Task prompt: Your answer should be the exact lines of the data below from the one containing "# Corners of" through the one containing "return n if n.z > 0 else -n"; please include nothing else.

Provided data:

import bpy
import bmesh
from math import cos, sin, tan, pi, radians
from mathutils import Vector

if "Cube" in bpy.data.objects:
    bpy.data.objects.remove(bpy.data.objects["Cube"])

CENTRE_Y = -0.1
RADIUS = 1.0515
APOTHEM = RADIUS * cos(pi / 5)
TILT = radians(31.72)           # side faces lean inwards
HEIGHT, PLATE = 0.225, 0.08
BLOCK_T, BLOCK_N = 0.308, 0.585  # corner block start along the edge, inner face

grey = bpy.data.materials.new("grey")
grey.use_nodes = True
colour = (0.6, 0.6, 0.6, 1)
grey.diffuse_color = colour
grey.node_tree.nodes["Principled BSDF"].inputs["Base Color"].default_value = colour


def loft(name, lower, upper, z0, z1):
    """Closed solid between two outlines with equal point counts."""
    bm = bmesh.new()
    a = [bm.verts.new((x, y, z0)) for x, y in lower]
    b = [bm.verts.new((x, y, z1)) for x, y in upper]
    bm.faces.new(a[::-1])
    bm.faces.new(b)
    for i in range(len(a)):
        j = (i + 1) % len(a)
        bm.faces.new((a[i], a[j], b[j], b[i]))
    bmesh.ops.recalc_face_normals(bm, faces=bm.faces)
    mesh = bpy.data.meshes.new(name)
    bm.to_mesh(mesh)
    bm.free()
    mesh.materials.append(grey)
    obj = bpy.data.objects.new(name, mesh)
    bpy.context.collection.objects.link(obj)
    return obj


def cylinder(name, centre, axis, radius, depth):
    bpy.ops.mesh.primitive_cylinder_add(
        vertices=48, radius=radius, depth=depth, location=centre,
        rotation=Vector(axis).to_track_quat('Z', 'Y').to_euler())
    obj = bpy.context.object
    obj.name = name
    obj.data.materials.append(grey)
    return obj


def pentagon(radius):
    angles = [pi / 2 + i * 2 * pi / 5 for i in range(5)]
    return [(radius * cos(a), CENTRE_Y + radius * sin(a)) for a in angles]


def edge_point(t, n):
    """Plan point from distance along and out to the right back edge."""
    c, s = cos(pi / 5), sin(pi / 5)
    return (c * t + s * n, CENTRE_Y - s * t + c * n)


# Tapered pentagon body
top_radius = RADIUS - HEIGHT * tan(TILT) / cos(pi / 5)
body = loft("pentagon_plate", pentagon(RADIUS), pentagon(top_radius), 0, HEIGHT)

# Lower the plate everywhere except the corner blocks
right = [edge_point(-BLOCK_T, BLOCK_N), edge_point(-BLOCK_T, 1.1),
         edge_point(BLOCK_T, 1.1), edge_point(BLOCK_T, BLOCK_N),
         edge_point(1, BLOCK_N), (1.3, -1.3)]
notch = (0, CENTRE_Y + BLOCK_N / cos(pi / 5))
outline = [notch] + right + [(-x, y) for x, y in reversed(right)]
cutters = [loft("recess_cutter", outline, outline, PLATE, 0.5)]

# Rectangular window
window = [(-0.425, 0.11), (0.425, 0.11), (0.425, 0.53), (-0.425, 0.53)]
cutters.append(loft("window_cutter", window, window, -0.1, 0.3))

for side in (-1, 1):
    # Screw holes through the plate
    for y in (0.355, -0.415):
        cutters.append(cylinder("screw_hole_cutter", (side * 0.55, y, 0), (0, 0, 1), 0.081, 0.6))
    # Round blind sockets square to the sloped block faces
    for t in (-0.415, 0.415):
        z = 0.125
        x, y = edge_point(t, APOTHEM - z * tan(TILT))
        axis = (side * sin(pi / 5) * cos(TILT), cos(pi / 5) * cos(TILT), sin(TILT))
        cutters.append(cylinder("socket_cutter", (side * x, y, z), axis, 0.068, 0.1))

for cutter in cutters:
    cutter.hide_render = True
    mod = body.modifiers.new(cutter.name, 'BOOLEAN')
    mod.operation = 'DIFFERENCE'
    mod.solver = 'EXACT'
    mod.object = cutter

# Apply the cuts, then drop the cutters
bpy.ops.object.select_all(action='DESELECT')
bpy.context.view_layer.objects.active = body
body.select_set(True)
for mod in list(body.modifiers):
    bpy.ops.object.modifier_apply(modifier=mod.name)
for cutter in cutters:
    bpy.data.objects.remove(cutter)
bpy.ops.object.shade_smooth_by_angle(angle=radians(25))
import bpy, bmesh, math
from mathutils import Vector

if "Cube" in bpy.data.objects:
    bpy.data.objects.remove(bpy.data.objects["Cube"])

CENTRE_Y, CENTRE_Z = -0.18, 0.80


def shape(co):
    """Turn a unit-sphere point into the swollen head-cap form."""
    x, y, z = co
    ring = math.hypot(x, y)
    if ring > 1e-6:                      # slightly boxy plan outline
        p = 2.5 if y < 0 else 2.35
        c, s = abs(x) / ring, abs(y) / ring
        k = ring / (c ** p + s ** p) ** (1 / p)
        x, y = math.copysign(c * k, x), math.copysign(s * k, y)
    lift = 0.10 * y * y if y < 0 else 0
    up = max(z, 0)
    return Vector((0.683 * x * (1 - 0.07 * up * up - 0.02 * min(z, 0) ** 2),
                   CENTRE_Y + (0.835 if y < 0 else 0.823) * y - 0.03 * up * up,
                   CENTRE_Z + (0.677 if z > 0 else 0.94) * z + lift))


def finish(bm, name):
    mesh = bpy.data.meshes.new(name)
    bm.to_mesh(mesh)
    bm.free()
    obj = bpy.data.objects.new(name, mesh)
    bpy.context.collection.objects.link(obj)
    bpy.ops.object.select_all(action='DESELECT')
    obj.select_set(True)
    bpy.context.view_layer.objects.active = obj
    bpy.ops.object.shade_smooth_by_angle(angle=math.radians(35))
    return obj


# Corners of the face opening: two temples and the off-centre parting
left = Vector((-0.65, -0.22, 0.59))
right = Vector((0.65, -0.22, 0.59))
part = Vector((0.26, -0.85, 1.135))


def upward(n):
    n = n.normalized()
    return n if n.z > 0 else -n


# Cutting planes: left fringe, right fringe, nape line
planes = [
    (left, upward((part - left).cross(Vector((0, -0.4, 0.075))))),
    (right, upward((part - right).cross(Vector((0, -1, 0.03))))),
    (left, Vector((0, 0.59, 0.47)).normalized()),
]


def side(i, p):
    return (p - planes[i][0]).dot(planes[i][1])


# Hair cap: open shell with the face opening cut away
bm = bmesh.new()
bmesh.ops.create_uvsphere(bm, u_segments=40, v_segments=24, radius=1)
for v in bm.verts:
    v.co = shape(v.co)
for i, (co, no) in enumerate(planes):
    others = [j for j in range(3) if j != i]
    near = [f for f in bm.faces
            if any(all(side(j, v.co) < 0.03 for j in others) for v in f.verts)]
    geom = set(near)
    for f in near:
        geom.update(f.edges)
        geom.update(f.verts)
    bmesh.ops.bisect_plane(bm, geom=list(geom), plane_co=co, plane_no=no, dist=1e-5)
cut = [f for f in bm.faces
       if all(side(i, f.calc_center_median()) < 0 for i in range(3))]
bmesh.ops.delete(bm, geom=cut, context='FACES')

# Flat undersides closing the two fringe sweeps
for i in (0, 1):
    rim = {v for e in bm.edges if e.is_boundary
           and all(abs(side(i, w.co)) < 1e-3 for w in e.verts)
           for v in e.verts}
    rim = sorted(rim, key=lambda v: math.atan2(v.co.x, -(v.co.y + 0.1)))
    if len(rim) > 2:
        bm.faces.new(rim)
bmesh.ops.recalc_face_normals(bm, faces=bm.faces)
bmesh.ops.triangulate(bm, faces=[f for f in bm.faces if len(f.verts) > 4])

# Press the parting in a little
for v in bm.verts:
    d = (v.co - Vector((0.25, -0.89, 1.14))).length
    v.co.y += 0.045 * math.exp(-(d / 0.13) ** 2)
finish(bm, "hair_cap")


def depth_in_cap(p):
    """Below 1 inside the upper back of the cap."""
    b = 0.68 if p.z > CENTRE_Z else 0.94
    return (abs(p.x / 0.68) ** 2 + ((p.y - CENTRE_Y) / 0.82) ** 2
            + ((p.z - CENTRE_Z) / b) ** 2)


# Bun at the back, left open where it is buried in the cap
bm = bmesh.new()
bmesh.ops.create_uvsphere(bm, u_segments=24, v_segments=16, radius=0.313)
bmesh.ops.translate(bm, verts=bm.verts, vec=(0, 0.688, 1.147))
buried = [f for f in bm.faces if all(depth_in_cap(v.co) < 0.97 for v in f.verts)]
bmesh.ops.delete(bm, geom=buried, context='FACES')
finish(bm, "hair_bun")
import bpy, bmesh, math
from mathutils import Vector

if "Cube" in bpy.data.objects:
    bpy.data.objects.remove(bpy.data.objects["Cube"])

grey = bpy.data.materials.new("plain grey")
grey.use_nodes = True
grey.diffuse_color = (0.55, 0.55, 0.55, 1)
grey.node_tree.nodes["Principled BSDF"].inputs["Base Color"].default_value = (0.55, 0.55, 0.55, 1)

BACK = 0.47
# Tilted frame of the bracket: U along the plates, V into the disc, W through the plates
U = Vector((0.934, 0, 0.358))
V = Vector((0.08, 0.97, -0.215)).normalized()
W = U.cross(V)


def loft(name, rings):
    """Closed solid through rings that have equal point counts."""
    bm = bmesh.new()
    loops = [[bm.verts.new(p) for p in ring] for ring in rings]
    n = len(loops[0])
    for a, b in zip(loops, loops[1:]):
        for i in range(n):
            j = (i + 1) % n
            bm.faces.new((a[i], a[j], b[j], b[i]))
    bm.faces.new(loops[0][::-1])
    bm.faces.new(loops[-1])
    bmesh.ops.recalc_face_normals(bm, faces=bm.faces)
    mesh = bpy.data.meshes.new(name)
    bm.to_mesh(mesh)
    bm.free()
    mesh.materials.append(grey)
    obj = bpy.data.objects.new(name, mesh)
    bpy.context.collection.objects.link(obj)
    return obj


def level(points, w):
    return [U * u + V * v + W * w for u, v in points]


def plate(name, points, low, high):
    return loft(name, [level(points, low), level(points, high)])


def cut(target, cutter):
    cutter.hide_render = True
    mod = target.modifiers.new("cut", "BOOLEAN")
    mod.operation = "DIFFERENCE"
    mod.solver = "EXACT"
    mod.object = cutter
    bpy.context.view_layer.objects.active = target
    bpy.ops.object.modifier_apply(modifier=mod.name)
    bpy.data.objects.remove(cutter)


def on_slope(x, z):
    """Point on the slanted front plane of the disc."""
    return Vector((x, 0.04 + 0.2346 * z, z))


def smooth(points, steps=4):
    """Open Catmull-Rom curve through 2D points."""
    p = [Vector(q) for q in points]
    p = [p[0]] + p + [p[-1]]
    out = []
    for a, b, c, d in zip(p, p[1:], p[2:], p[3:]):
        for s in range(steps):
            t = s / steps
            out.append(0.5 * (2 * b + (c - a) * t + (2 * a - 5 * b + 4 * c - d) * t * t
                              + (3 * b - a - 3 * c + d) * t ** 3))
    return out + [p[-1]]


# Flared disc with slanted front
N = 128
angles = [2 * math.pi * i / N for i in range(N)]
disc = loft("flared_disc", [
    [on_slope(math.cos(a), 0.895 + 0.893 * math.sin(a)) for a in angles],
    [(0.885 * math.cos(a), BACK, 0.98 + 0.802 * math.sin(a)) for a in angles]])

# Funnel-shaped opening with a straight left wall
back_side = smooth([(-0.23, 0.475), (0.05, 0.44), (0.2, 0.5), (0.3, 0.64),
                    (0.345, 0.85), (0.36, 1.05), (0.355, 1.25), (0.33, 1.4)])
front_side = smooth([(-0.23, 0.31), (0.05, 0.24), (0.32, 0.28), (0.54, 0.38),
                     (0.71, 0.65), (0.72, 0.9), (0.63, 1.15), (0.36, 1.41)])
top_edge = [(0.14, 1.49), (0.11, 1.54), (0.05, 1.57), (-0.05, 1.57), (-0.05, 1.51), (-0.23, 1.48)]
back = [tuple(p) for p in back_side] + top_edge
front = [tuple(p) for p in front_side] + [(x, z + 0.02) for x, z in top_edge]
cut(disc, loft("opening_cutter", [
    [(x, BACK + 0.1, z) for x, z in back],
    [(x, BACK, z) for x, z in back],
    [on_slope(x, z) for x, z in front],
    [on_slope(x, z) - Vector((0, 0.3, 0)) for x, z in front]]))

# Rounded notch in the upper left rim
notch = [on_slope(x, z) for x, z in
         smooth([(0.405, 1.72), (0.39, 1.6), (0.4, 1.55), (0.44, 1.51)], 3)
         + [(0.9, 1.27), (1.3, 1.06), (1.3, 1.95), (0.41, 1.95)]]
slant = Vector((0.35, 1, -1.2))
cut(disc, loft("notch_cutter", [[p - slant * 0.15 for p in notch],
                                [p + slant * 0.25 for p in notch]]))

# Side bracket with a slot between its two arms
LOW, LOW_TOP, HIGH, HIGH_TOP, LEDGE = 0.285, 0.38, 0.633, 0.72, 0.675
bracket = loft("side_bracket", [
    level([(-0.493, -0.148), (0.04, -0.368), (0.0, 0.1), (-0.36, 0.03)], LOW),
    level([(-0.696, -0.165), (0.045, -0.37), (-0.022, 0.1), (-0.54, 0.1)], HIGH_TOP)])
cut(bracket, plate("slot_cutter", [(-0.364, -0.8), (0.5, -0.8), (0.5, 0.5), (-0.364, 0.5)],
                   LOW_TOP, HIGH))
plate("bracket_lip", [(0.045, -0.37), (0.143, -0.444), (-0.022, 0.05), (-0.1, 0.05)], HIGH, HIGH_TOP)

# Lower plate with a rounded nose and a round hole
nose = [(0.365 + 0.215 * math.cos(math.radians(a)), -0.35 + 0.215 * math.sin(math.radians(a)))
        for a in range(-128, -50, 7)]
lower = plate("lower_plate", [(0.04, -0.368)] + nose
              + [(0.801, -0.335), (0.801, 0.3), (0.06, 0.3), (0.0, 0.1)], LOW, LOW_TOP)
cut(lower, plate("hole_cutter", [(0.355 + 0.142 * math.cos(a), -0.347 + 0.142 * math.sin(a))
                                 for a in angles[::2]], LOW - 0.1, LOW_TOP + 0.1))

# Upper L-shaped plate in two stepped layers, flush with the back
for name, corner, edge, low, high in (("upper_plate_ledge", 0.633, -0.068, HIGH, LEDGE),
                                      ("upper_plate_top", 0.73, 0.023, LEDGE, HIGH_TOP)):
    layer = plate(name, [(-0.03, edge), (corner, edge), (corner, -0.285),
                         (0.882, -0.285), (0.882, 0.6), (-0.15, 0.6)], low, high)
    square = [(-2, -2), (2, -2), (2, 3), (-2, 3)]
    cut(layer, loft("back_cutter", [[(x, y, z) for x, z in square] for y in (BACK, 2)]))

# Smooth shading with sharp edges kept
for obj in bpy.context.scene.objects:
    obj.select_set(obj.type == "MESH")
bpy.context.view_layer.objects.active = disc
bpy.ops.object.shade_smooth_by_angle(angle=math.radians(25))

Result of this task:
# Corners of the face opening: two temples and the off-centre parting
left = Vector((-0.65, -0.22, 0.59))
right = Vector((0.65, -0.22, 0.59))
part = Vector((0.26, -0.85, 1.135))


def upward(n):
    n = n.normalized()
    return n if n.z > 0 else -n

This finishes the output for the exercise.